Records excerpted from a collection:

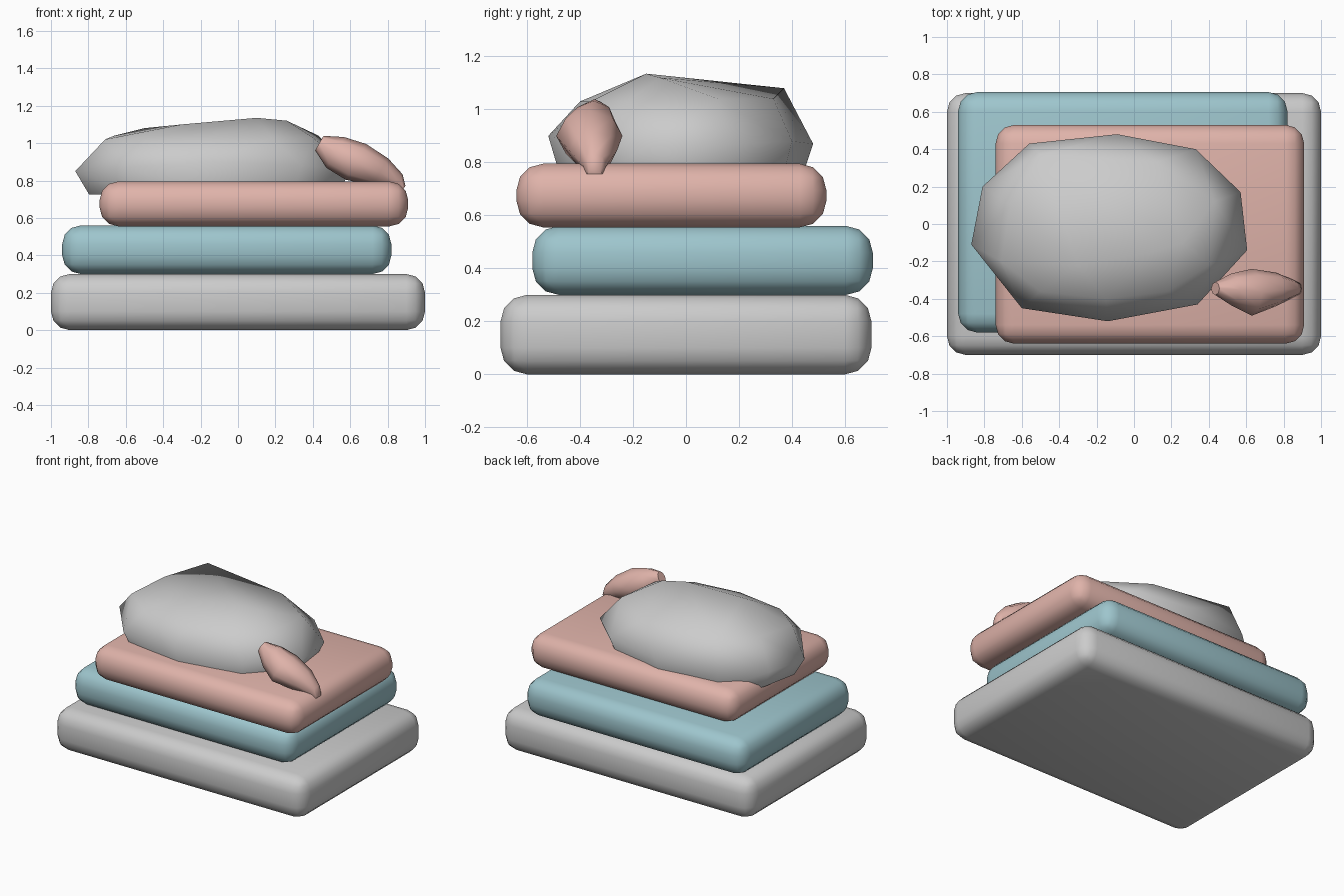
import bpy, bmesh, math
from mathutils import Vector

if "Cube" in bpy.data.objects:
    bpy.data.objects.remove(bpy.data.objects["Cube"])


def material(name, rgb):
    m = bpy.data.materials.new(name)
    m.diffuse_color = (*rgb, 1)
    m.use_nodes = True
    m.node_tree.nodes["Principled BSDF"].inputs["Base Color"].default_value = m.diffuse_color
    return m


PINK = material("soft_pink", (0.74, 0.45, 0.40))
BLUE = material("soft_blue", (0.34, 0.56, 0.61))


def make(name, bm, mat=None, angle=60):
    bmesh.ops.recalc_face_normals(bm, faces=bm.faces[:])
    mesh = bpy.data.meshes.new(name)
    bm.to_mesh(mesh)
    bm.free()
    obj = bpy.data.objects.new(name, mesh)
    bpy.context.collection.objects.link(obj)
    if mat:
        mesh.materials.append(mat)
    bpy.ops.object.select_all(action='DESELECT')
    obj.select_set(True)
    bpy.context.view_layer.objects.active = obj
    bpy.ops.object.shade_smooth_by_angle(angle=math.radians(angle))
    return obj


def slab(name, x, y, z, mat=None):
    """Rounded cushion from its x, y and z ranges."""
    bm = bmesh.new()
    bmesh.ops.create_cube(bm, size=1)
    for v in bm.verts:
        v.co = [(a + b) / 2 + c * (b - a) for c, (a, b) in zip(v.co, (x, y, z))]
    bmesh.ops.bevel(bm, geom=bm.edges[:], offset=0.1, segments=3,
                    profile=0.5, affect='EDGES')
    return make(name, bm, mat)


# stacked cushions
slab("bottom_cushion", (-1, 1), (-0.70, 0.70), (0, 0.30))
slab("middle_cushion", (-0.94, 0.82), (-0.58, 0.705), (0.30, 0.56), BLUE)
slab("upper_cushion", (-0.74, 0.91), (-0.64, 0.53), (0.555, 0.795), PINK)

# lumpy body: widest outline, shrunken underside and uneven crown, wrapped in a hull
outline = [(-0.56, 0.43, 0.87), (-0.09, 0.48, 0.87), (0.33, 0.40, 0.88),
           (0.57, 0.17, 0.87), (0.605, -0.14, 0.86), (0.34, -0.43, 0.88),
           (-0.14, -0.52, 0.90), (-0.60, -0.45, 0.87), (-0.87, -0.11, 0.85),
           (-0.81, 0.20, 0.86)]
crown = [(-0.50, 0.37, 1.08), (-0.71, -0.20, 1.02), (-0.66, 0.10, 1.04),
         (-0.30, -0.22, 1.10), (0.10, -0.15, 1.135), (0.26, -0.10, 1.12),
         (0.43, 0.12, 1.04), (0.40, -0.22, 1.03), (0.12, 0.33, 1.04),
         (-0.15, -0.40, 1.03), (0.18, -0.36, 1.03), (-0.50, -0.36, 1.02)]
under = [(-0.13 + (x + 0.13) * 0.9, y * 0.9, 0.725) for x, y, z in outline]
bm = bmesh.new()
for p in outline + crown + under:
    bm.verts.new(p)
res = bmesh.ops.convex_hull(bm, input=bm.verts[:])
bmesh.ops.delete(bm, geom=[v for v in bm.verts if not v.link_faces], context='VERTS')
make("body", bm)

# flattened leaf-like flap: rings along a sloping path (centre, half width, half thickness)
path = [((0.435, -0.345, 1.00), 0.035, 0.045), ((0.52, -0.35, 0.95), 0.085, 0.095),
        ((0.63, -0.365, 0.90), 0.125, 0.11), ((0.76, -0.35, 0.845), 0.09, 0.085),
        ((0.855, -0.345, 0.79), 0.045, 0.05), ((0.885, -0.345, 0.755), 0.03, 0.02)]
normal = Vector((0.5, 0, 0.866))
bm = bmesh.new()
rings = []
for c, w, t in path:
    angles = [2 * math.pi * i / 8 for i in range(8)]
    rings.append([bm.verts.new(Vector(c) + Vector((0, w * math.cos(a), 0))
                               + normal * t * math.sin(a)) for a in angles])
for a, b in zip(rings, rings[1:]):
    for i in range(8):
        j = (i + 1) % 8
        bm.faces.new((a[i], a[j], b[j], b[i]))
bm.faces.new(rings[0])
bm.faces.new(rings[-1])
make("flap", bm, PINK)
...
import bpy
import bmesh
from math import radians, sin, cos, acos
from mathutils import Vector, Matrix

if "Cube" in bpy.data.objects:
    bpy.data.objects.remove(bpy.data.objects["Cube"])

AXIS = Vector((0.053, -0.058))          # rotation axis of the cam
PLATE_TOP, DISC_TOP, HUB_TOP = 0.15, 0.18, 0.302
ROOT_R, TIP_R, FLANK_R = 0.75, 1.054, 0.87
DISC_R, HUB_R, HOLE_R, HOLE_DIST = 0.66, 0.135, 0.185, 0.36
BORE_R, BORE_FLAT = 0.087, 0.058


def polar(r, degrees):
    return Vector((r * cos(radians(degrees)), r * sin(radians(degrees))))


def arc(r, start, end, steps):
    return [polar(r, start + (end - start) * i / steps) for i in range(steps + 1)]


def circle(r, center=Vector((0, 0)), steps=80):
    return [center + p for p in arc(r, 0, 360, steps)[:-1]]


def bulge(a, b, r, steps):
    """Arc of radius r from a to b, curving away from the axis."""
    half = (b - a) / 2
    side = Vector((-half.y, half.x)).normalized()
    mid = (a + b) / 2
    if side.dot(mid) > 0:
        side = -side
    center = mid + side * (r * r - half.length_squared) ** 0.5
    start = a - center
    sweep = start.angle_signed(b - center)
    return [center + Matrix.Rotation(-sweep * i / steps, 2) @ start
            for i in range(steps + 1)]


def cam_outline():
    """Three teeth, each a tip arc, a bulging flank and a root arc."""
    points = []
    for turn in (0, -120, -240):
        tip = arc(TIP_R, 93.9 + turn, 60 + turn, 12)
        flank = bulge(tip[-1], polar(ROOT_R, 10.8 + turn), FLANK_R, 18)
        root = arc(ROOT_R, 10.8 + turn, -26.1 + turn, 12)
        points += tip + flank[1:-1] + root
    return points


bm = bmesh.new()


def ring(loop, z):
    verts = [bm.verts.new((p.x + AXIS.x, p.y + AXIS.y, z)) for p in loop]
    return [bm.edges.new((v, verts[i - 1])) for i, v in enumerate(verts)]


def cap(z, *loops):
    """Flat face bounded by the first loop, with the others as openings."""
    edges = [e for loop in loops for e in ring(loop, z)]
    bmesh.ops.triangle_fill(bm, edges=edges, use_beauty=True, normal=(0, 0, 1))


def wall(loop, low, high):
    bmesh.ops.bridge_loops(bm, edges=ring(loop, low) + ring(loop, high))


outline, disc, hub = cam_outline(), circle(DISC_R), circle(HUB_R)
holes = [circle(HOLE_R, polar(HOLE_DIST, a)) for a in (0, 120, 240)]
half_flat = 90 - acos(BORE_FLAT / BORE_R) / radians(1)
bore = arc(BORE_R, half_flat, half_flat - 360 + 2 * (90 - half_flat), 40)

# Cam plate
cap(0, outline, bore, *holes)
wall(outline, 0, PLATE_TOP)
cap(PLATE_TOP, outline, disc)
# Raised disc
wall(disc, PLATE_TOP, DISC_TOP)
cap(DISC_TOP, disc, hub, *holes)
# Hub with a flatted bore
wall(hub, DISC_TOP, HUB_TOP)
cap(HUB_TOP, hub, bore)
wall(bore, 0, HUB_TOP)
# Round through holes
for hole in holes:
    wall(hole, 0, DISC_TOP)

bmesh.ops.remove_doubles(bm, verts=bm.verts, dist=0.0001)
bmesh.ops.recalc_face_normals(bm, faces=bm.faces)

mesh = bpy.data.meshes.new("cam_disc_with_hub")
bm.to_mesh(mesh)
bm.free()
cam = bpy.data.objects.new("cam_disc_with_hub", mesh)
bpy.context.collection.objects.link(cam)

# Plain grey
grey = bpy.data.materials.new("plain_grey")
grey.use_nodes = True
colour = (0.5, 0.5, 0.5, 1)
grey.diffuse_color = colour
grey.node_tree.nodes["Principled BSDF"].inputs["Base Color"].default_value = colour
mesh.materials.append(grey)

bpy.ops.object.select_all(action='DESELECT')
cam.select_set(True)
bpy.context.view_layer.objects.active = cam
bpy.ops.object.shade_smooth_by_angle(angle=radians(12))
...
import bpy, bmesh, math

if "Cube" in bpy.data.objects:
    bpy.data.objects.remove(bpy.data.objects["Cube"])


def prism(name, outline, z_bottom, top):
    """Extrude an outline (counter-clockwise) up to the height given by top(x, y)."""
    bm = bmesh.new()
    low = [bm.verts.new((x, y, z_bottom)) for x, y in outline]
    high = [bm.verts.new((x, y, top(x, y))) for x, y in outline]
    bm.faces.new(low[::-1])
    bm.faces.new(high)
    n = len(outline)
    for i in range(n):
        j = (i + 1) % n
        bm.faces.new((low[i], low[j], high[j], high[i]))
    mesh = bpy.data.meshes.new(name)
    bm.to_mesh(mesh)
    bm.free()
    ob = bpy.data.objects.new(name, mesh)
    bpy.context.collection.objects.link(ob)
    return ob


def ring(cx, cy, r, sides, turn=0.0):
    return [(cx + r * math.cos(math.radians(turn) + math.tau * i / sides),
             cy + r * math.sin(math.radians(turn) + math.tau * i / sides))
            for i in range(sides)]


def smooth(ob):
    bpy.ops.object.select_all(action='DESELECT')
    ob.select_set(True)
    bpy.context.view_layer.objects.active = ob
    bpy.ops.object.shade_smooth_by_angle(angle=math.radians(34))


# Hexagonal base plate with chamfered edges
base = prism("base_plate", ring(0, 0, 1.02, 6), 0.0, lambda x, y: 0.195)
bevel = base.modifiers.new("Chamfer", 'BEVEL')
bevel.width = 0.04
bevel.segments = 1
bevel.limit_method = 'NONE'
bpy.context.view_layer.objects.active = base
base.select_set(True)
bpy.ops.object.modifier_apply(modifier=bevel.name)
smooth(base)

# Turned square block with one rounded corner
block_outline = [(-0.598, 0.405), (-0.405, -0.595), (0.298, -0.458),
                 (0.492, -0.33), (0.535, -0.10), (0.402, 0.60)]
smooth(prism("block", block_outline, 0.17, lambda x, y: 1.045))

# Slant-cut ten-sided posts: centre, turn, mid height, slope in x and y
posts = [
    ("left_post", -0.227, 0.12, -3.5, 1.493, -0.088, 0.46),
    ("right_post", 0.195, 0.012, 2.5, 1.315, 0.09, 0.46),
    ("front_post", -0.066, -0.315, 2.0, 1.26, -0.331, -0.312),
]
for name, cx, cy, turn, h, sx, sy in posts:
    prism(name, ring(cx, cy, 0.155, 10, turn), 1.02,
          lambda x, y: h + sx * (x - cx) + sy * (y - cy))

* [EXERCISE AIM] All that is needed is the number of lines above in which the string "Vector" appears.

* [EXPECTED ANSWER] 8